Sunday, January 02, 2022

Ought and Ought

 Sam Harris recently had a tweet on the claim that you can't get an 'ought' from an 'is':

There were quite a few really clumsy attempts to dunk on this. It is in fact a legitimate question. Unsurprisingly, none of the dunkers managed actually to get a coherent argument against it in tweet form. The closest, however, is interesting, because I've seen it before; it fails miserably, but it seems to have some purchase even in some philosophical quarters. The attempted response is something like this: The question is badly formed because it equivocates between the 'moral' reading of 'ought' and the 'epistemic' reading of 'ought'.  The claim that you can't get an 'ought' from an 'is' applies to moral oughts, not epistemic oughts.

It should be obvious that on its own this is utterly inadequate, since Harris explicitly asks a question about why two kinds of cases are being distinguished, and the totality of this answer so far is that it is because they ought to be distinguished. This simply takes the apparent problem (that in case A people use the is-ought prohibition and in case B they don't), describes it, and treats it as the solution to the problem. Obviously we need to know why this distinction is made in such a way that at least an analogous is-ought prohibition doesn't carry over, particularly given that we use analogous vocabulary to talk about them. And when you start pressing this, while you can distinguish 'moral' cases from 'epistemic' cases, it's very difficult to motivate a distinction that would be this sharp; the most natural distinctions between the two are purely practical, not fundamental. And, in the finest analytic tradition of explaining things that seem more clear by means of things that are less clear, there is not actually much in the way of a consensus view on how epistemic oughts work, particularly one that would really explain the disanalogy. For instance, sometimes you find people trying to build the distinction on the ground that epistemic oughts are "role ought"; but some moral oughts are role oughts, and, indeed, there are entire ethical systems in which most moral oughts are role oughts, and very few in which none are.
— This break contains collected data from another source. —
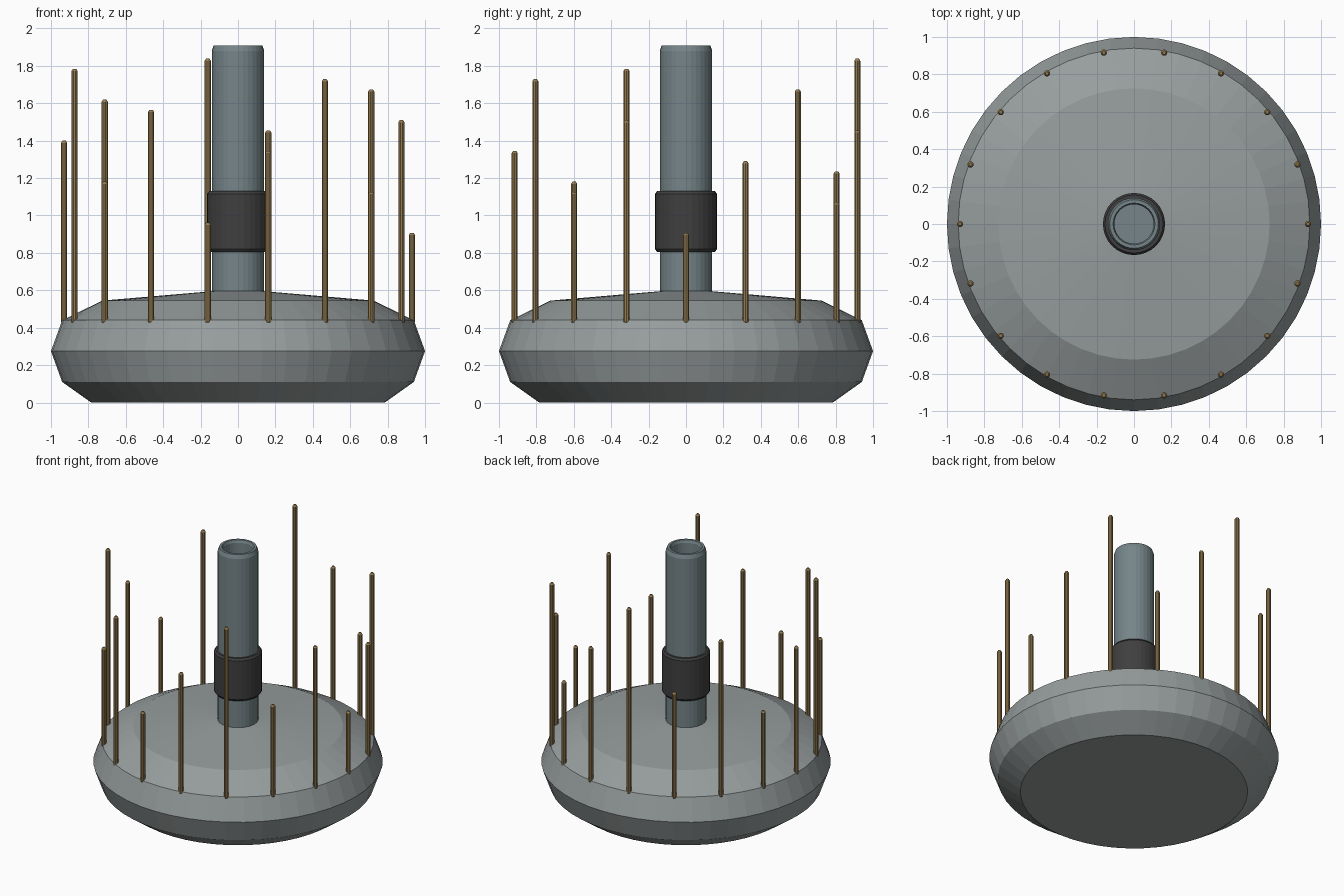
import bpy, bmesh, math

if "Cube" in bpy.data.objects:
    bpy.data.objects.remove(bpy.data.objects["Cube"])


def material(name, rgb):
    m = bpy.data.materials.new(name)
    m.diffuse_color = (*rgb, 1)
    m.use_nodes = True
    m.node_tree.nodes["Principled BSDF"].inputs["Base Color"].default_value = m.diffuse_color
    return m


steel = material("brushed steel", (0.31, 0.34, 0.34))
tube_grey = material("blue grey steel", (0.18, 0.235, 0.25))
rubber = material("dark rubber", (0.05, 0.05, 0.05))
brass = material("brass", (0.30, 0.20, 0.08))


def lathe(name, profile, sides, mat, loc=(0, 0, 0), closed=False, smooth=None):
    """Revolve (radius, z) points about z; open ends get flat caps."""
    bm = bmesh.new()
    rings = []
    for r, z in profile:
        rings.append([bm.verts.new((r * math.cos(2 * math.pi * i / sides),
                                    r * math.sin(2 * math.pi * i / sides), z))
                      for i in range(sides)])
    pairs = list(zip(rings, rings[1:]))
    if closed:
        pairs.append((rings[-1], rings[0]))
    for a, b in pairs:
        for i in range(sides):
            j = (i + 1) % sides
            bm.faces.new((a[i], a[j], b[j], b[i]))
    if not closed:
        bm.faces.new(rings[0][::-1])
        bm.faces.new(rings[-1])
    bmesh.ops.recalc_face_normals(bm, faces=bm.faces)
    me = bpy.data.meshes.new(name)
    bm.to_mesh(me)
    bm.free()
    me.materials.append(mat)
    ob = bpy.data.objects.new(name, me)
    ob.location = loc
    bpy.context.collection.objects.link(ob)
    if smooth:
        bpy.ops.object.select_all(action='DESELECT')
        ob.select_set(True)
        bpy.context.view_layer.objects.active = ob
        bpy.ops.object.shade_smooth_by_angle(angle=math.radians(smooth))
    return ob


# resonator bowl
lathe("resonator_bowl", [(0.785, 0), (0.94, 0.11), (1.0, 0.275), (0.94, 0.44),
                         (0.725, 0.545), (0.14, 0.595)], 48, steel)

# hollow neck with a chamfered rim and a floor inside
lathe("neck_tube", [(0.14, 0.58), (0.14, 1.88), (0.13, 1.91), (0.112, 1.91),
                    (0.105, 1.89), (0.105, 0.61)], 32, tube_grey)

# grip collar
lathe("grip_collar", [(0.138, 0.805), (0.155, 0.805), (0.166, 0.82),
                      (0.166, 1.115), (0.155, 1.13), (0.138, 1.13)],
      32, rubber, closed=True)

# ring of tone rods, lengths stepping round the rim
COUNT, RING, R, BASE = 18, 0.93, 0.017, 0.42
for i in range(COUNT):
    a = 2 * math.pi * i / COUNT
    top = 0.907 + 0.0548 * (i * 7 % COUNT)
    lathe(f"tone_rod_{i + 1}",
          [(0.009, BASE), (R, BASE + 0.012), (R, top - 0.012), (0.009, top)],
          10, brass, (RING * math.cos(a), RING * math.sin(a), 0))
There are in addition reasons to worry about concluding too quickly that the two kinds of ought are so different. It's pretty clear that historically, we get 'epistemic' oughts on analogy with 'moral' oughts to begin with. Epistemic oughts don't look like every kind of moral ought, but they do look and act very much like abstract moral oughts -- i.e., moral oughts like 'People ought to get along' or 'It ought to be the case that people in need can get help'. You can model both fairly well with a D-type modal logical system, for instance. But such logical systems have deontic necessitation, in which case even at a purely formal level, before you even start talking about what 'ought' means, you get violations of the is-ought prohibition. There are plenty of ethical and also epistemological approaches in which at least some epistemic oughts are also moral oughts, and at least some moral oughts are also epistemic oughts. (This is true of classical utilitarianism, moral positivist deontologies, Aristotelianism, Stoicism, and Confucianism, to take just a few examples.) The list of reasons why the distinction, even if it can be made, is just not the right kind of distinction for answering the question could be made quite a bit longer.
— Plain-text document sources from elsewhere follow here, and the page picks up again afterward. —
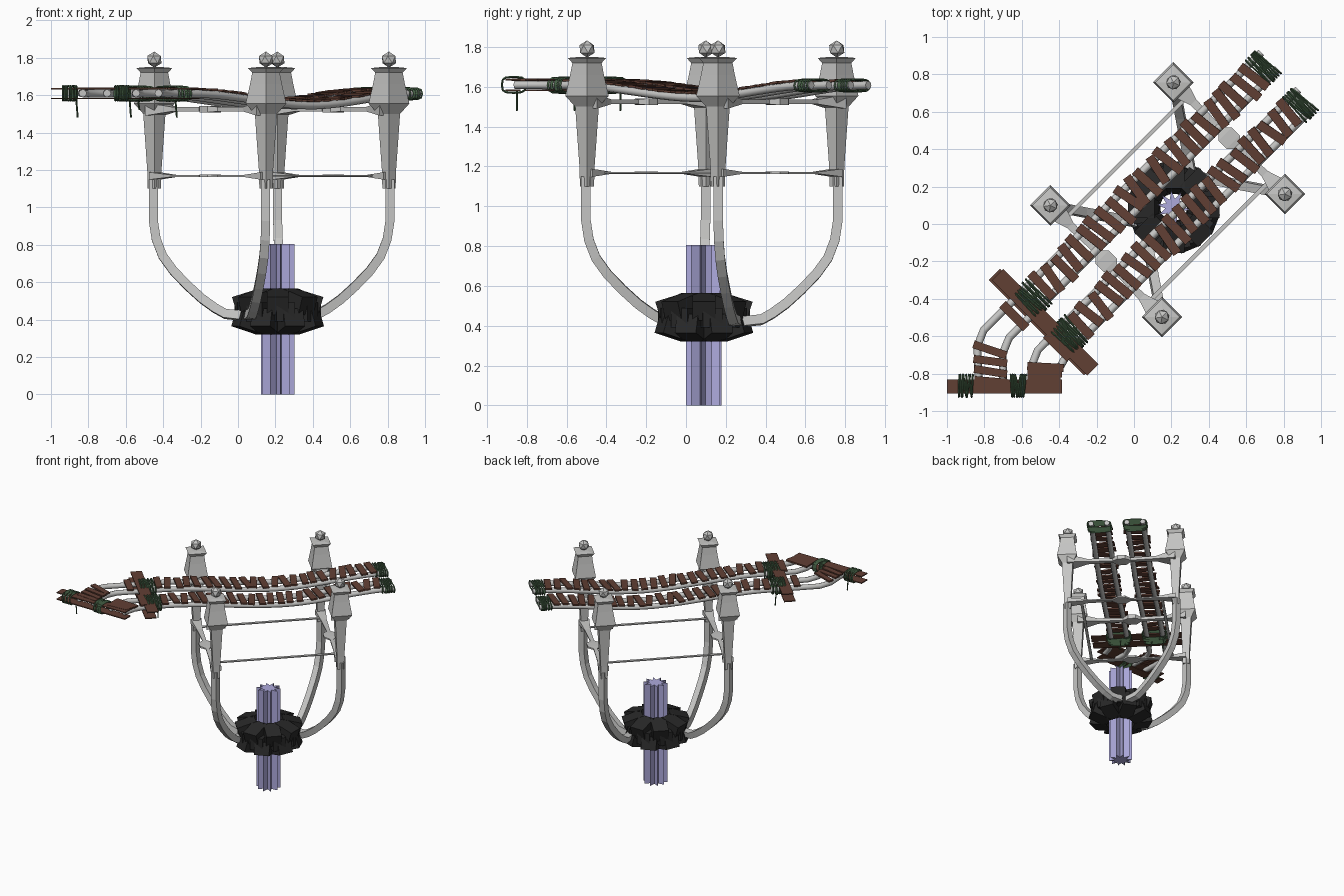
import bpy, bmesh, math, random
from mathutils import Matrix, Vector

random.seed(4)
cube = bpy.data.objects.get("Cube")
if cube:
    bpy.data.objects.remove(cube, do_unlink=True)

# Working frame: u runs along the tracks, v across them
FRAME = Matrix.Translation((0.18, 0.13, 0)) @ Matrix.Rotation(math.radians(45), 4, 'Z')
BACK = FRAME.inverted()


def world(x, y, z):
    return BACK @ Vector((x, y, z))


def material(name, rgb):
    m = bpy.data.materials.new(name)
    m.use_nodes = True
    m.diffuse_color = (*rgb, 1)
    m.node_tree.nodes["Principled BSDF"].inputs["Base Color"].default_value = (*rgb, 1)
    return m


METAL = material("pale metal", (0.56, 0.56, 0.55))
WOOD = material("brown wood", (0.12, 0.05, 0.034))
ROPE = material("green rope", (0.06, 0.12, 0.06))
STONE = material("dark stone", (0.021, 0.021, 0.021))
CRYSTAL = material("lilac shaft", (0.42, 0.4, 0.72))


def place(name, mesh, mat):
    mesh.materials.clear()
    mesh.materials.append(mat)
    ob = bpy.data.objects.new(name, mesh)
    bpy.context.collection.objects.link(ob)
    ob.matrix_world = FRAME
    return ob


def finish(name, bm, mat):
    bmesh.ops.recalc_face_normals(bm, faces=bm.faces)
    mesh = bpy.data.meshes.new(name)
    bm.to_mesh(mesh)
    bm.free()
    return place(name, mesh, mat)


def box(bm, at, size, rot=Matrix.Identity(4)):
    mat = Matrix.Translation(at) @ rot @ Matrix.Diagonal((*size, 1))
    bmesh.ops.create_cube(bm, size=1, matrix=mat)


def loft(bm, rings):
    rows = [[bm.verts.new(p) for p in ring] for ring in rings]
    for a, b in zip(rows, rows[1:]):
        n = len(a)
        for i in range(n):
            bm.faces.new((a[i], a[(i + 1) % n], b[(i + 1) % n], b[i]))
    bm.faces.new(rows[0])
    bm.faces.new(rows[-1])


def tubes(name, paths, radius, mat, closed=False, sides=0, smooth=False):
    cu = bpy.data.curves.new(name + "_path", 'CURVE')
    cu.dimensions = '3D'
    cu.bevel_depth = radius
    cu.bevel_resolution = sides
    cu.use_fill_caps = True
    for path in paths:
        sp = cu.splines.new('POLY')
        sp.points.add(len(path) - 1)
        sp.use_cyclic_u = closed
        for pt, co in zip(sp.points, path):
            pt.co = (*co, 1)
    tmp = bpy.data.objects.new(name + "_tmp", cu)
    mesh = bpy.data.meshes.new_from_object(tmp)
    bpy.data.objects.remove(tmp)
    mesh.polygons.foreach_set("use_smooth", [smooth] * len(mesh.polygons))
    return place(name, mesh, mat)


SIGNS = [(a, b) for a in (-1, 1) for b in (-1, 1)]
PU, PV = 0.465, 0.422
CORNERS = ((-1, -1), (1, -1), (1, 1), (-1, 1))

# Posts with flared caps and finials
PROFILE = [(1.1, .025), (1.2, .027), (1.5, .042), (1.555, .077), (1.66, .06),
           (1.72, .052), (1.745, .068), (1.75, .03)]
posts, finials = bmesh.new(), bmesh.new()
for su, sv in SIGNS:
    loft(posts, [[(su * PU + h * a, sv * PV + h * b, z) for a, b in CORNERS]
                 for z, h in PROFILE])
    bmesh.ops.create_icosphere(finials, subdivisions=1, radius=0.043,
                               matrix=Matrix.Translation((su * PU, sv * PV, 1.79)))
finish("posts", posts, METAL)
finish("post_finials", finials, METAL)

# Curved arms sweeping from the posts into the hub
ARM = [(1.15, 1), (0.93, 1), (0.83, .96), (0.74, .87), (0.66, .72), (0.58, .52),
       (0.51, .32), (0.46, .14), (0.43, 0), (0.42, -.25)]
tubes("arms", [[(su * (.25 + .22 * t), sv * (.1 + .325 * t), z) for z, t in ARM]
               for su, sv in SIGNS], 0.034, METAL)


# Cross bars with a diamond boss in the middle
def cross_bar(bm, u, z, flare, thick):
    half = [(PV, flare, flare * .5), (.27, .022, thick), (.07, .014, thick), (.03, .05, thick * 1.4)]
    stations = half + [(-v, w, t) for v, w, t in reversed(half)]
    loft(bm, [[(u + w * a, v, z + t * b) for a, b in CORNERS] for v, w, t in stations])


bars = bmesh.new()
for su in (-1, 1):
    cross_bar(bars, su * PU, 1.525, .07, .012)
    cross_bar(bars, su * PU, 1.168, .04, .005)
finish("cross_bars", bars, METAL)

# Thin side bars joining the lower cross bars
sides = bmesh.new()
for sv in (-1, 1):
    box(sides, (0, sv * .315, 1.168), (2 * PU, .022, .008))
finish("side_bars", sides, METAL)


# Sagging rails that turn aside at the front end
def sag(u):
    if u < 0.1:
        k = min(1, (0.1 - u) / 0.9)
    else:
        k = min(1, (u - 0.1) / 0.8)
    return 1.545 + 0.063 * k * k * (3 - 2 * k)


RAILS = [(.202, -1.24, -.83), (.078, -1.17, -.70), (-.078, -1.11, -.545), (-.202, -1.0, -.425)]
paths, tails = [], []
for v, bend, end_x in RAILS:
    corner, end = Vector((bend, v, 1.61)), world(end_x, -.86, 1.61)
    turn = corner + (end - corner).normalized() * .05
    tails.append((turn, end))
    n = 24
    main = [(.91 + (bend + .05 - .91) * i / n, v) for i in range(n + 1)]
    paths.append([(u, w, sag(u)) for u, w in main] + [turn, end])
tubes("rails", paths, 0.021, METAL, sides=2, smooth=True)

# Loose planks laid over each pair of rails
planks = bmesh.new()
for sv in (-1, 1):
    for i in range(23):
        u = -.80 + i * .0725 + random.uniform(-.008, .008)
        slope = math.atan2(sag(u + .02) - sag(u - .02), .04)
        rot = (Matrix.Rotation(-slope + random.uniform(-.05, .05), 4, 'Y')
               @ Matrix.Rotation(random.uniform(-.2, .2), 4, 'Z'))
        box(planks, (u, sv * .14 + random.uniform(-.012, .012), sag(u) + .025),
            (.048, random.uniform(.165, .19), .012), rot)
    u = -1.02 if sv > 0 else -.97
    box(planks, (u, sv * .14, 1.635), (.048, .18, .012))
for a, b in ((0, 1), (2, 3)):
    for k in (0, .32, .62, .9):
        p, q = (tails[j][0].lerp(tails[j][1], k) for j in (a, b))
        d = q - p
        box(planks, (p + q) / 2 + Vector((0, 0, .025)), (d.length + .045, .042, .012),
            Matrix.Rotation(math.atan2(d.y, d.x) + random.uniform(-.08, .08), 4, 'Z'))
finish("planks", planks, WOOD)

# Long boards clamped above and below the rails
boards = bmesh.new()
for z, shift in ((1.635, 0), (1.582, .012)):
    box(boards, (-.926 - shift, shift, z), (.085, .72, .008))
    box(boards, world(-.692, -.868, z), (.615, .075, .008), Matrix.Rotation(-math.pi / 4, 4, 'Z'))
finish("clamp_boards", boards, WOOD)


# Rope lashings made of stacked loops
def lashing(center, yaw, length, half_w, half_h, count=8):
    rot = Matrix.Rotation(yaw, 3, 'Z')
    loops = []
    for i in range(count):
        x = length * (i / (count - 1) - .5)
        lean = random.uniform(-.012, .012)
        loop = []
        for k in range(12):
            c, s = math.cos(k * math.pi / 6), math.sin(k * math.pi / 6)
            y = half_w * math.copysign(abs(c) ** .6, c)
            z = half_h * math.copysign(abs(s) ** .6, s)
            loop.append(Vector(center) + rot @ Vector((x + lean * c, y, z)))
        loops.append(loop)
    return loops


ropes = []
for sv in (-1, 1):
    ropes += lashing((.86, sv * .14, 1.607), 0, .075, .092, .03)
    ropes += lashing((-.885, sv * .14, 1.608), 0, .1, .095, .038, 10)
for x in (-.9, -.62):
    ropes += lashing(world(x, -.865, 1.61), -math.pi / 4, .07, .06, .04)
tubes("rope_lashings", ropes, 0.0055, ROPE, closed=True)

# Loose rope ends
LOOSE = [(-.865, -.85, .1), (-.58, -.33, .1), (-.535, -.42, .06), (-.335, -.56, .1)]
tubes("rope_ends", [[world(x + .008 * k, y, 1.58 - drop * k) for k in (0, .5, 1)]
                    for x, y, drop in LOOSE], 0.005, ROPE)

# Fluted central shaft
center = world(.212, .09, 0)
shaft = bmesh.new()
N = 20
star = [((.09 if i % 2 else .045) * math.cos(i * math.tau / N),
         (.09 if i % 2 else .045) * math.sin(i * math.tau / N)) for i in range(N)]
loft(shaft, [[center + Vector((x, y, z)) for x, y in star] for z in (0, .805)])
finish("shaft", shaft, CRYSTAL)

# Hub of rough blocks in two staggered tiers
hub = bmesh.new()
for z, tilt, phase in ((.495, .3, 0), (.39, -.3, .5)):
    for i in range(8):
        rot = Matrix.Rotation((i + phase) * math.tau / 8, 4, 'Z')
        at = center + rot @ Vector((.158, 0, z))
        box(hub, at, (.15, .115, .1), rot @ Matrix.Rotation(tilt, 4, 'Y'))
for i in range(8):
    rot = Matrix.Rotation((i + .25) * math.tau / 8, 4, 'Z')
    box(hub, center + rot @ Vector((.15, 0, .44)), (.15, .1, .1), rot)
finish("hub_blocks", hub, STONE)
It's an interesting question what social conditions lead to so many intelligent people treating as self-evident a principle that sits so poorly with logic, ethics, and perhaps universal human practice, that is not actually accepted by the philosopher to whom it is most attributed (Hume), that requires endless epicycles in order to deal with very common-sensical counterexamples, that makes it practically impossible to figure out what moral obligations are, and that no one can ever actually defend very well. People have tried to overthrow the principle of noncontradiction for less. But so it happened, and so it still to a great extent is.